All entries should be output exactly as they stand.
--- START ---
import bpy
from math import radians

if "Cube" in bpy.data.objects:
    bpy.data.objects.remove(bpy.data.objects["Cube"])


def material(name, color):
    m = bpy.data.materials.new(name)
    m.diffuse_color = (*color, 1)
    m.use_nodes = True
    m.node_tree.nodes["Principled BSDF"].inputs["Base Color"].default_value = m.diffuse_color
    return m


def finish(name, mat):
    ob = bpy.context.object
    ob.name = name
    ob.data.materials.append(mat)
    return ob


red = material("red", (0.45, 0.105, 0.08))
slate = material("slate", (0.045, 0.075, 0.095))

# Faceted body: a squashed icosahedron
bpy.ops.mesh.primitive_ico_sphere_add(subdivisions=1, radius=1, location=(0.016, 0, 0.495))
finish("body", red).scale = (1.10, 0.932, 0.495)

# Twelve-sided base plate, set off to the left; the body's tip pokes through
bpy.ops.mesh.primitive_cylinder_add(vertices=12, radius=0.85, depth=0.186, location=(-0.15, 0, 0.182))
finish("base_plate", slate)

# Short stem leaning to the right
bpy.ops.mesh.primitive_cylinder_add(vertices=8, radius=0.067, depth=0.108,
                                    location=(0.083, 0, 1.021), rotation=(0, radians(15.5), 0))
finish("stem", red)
--- END ---
• [EXERCISE SOLUTION]:
import bpy
from math import radians

if "Cube" in bpy.data.objects:
    bpy.data.objects.remove(bpy.data.objects["Cube"])


def material(name, color):
    m = bpy.data.materials.new(name)
    m.diffuse_color = (*color, 1)
    m.use_nodes = True
    m.node_tree.nodes["Principled BSDF"].inputs["Base Color"].default_value = m.diffuse_color
    return m


def finish(name, mat):
    ob = bpy.context.object
    ob.name = name
    ob.data.materials.append(mat)
    return ob


red = material("red", (0.45, 0.105, 0.08))
slate = material("slate", (0.045, 0.075, 0.095))

# Faceted body: a squashed icosahedron
bpy.ops.mesh.primitive_ico_sphere_add(subdivisions=1, radius=1, location=(0.016, 0, 0.495))
finish("body", red).scale = (1.10, 0.932, 0.495)

# Twelve-sided base plate, set off to the left; the body's tip pokes through
bpy.ops.mesh.primitive_cylinder_add(vertices=12, radius=0.85, depth=0.186, location=(-0.15, 0, 0.182))
finish("base_plate", slate)

# Short stem leaning to the right
bpy.ops.mesh.primitive_cylinder_add(vertices=8, radius=0.067, depth=0.108,
                                    location=(0.083, 0, 1.021), rotation=(0, radians(15.5), 0))
finish("stem", red)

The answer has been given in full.